Nikon D80 comes to replace Nikon D70s. Memory card : flash cards. The new Nikon D80 features 10.2
megapixel DX format CCD (1.5x FOV crop), 11-area AF system (new version of
Multi-CAM 1000, similar to D200), Compact body (smaller, lighter than D70/D70s),
improved user interface, and 2.5? 230,000 pixel TFT LCD with 170 degree viewing
This camera has a removable protective cover.
For complete detail of this product you can get from this web address:
i think the LCD has been set to a very high brightness set the LCD brihtnes lower from the settings..
better more is to reset the camera to the default settings this would set the aperture, shutter, Exposure, LCD brightness and other settings to defaults and this would save from any unwanted changes than required
There are a number of flexible circuit connectors on the bottom two circuit boards of the D70. Possibly one or more have come loose. The flex connector for the rear LCD panel is also on 1st circuit board (memory compression PCB). You may have a problem with the circuit board itself. There are a lot of possibilities with problems with a digital SLR.Take the camera to a competant repair shop and have them check it out.

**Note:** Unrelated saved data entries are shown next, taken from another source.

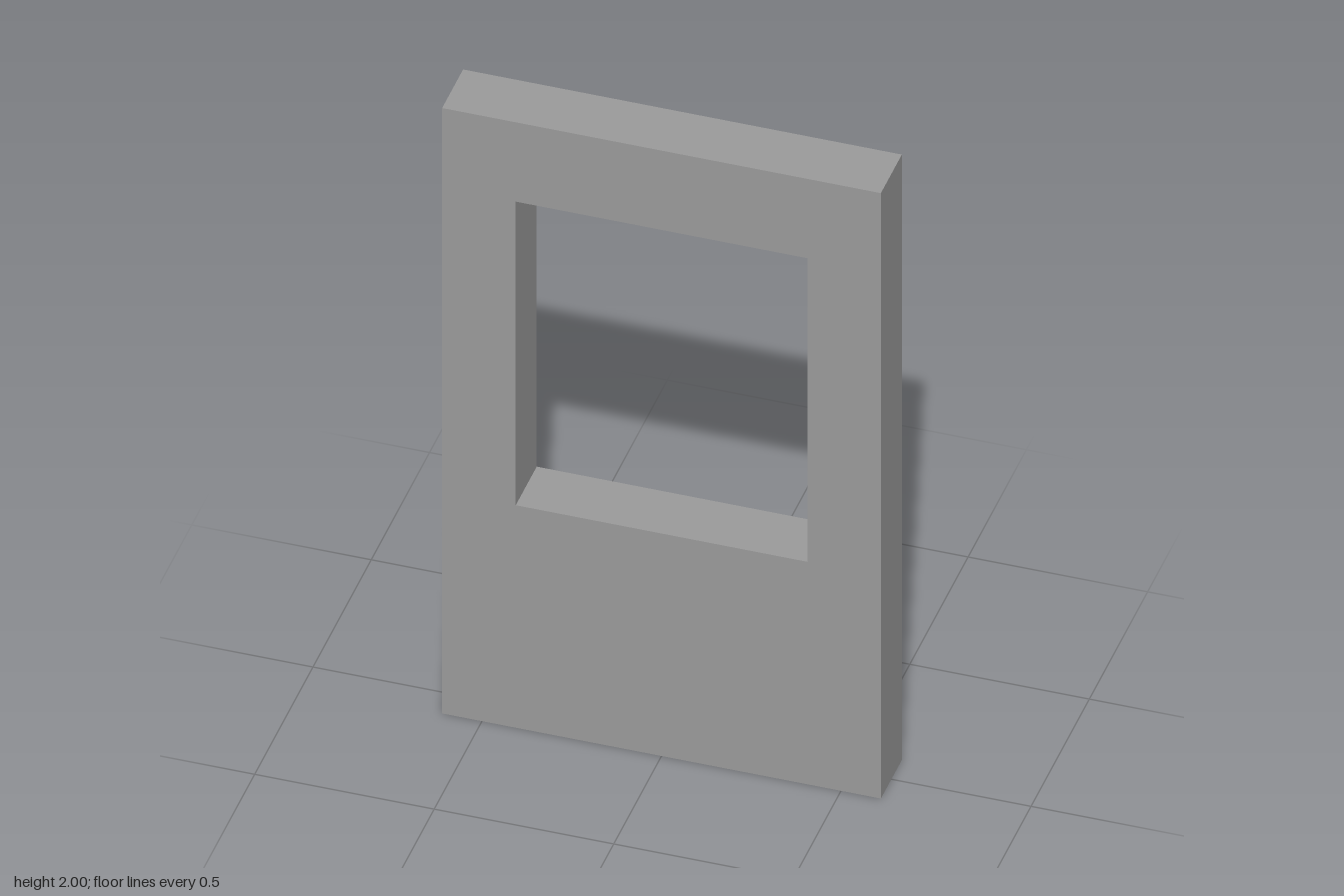
import * as THREE from 'three';

const HALF_WIDTH = 0.611, HEIGHT = 2, DEPTH = 0.18;
const OPENING = { halfWidth: 0.406, bottom: 0.735, top: 1.738 };

// Rectangle outline centred on x = 0
function rectangle(path, halfWidth, bottom, top) {
  path.moveTo(-halfWidth, bottom);
  path.lineTo(halfWidth, bottom);
  path.lineTo(halfWidth, top);
  path.lineTo(-halfWidth, top);
  path.closePath();
  return path;
}

export function createModel() {
  const group = new THREE.Group();
  group.name = 'windowWall';

  // Wall slab with a rectangular window opening
  const outline = rectangle(new THREE.Shape(), HALF_WIDTH, 0, HEIGHT);
  outline.holes.push(rectangle(new THREE.Path(), OPENING.halfWidth, OPENING.bottom, OPENING.top));
  const geometry = new THREE.ExtrudeGeometry(outline, { depth: DEPTH, bevelEnabled: false });
  geometry.translate(0, 0, -DEPTH / 2);

  const wall = new THREE.Mesh(geometry, new THREE.MeshStandardMaterial({ color: 0x9b9b9b, flatShading: true }));
  wall.name = 'wallPanel';
  group.add(wall);
  return group;
}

I don't think there is really any such thing as a 100% "natural picture". What your eyes see and what film or a sensor "see" are not the same. All photos are manipulated to some degree whether it be from the type of film or the digital "modes" you use. If you would have shot with a film such as Velvia, the greens may have been more "stellar" or maybe too green. There are a number of settings you can use to get the results more to your liking with a D70, or shoot NEF and post process to your liking. Your exposure will make a difference so you may want to bracket.
You're shooting under incandescent light, and the camera doesn't manage to set the white balance entirely automatically.
You can try to explicitly set the white balance to incandescent, or you may be able to create a custom white balance (I'm not sure whether Nikon bodies offer that feature), or you can adjust the white balance during processing (in which case it's better to shoot raw).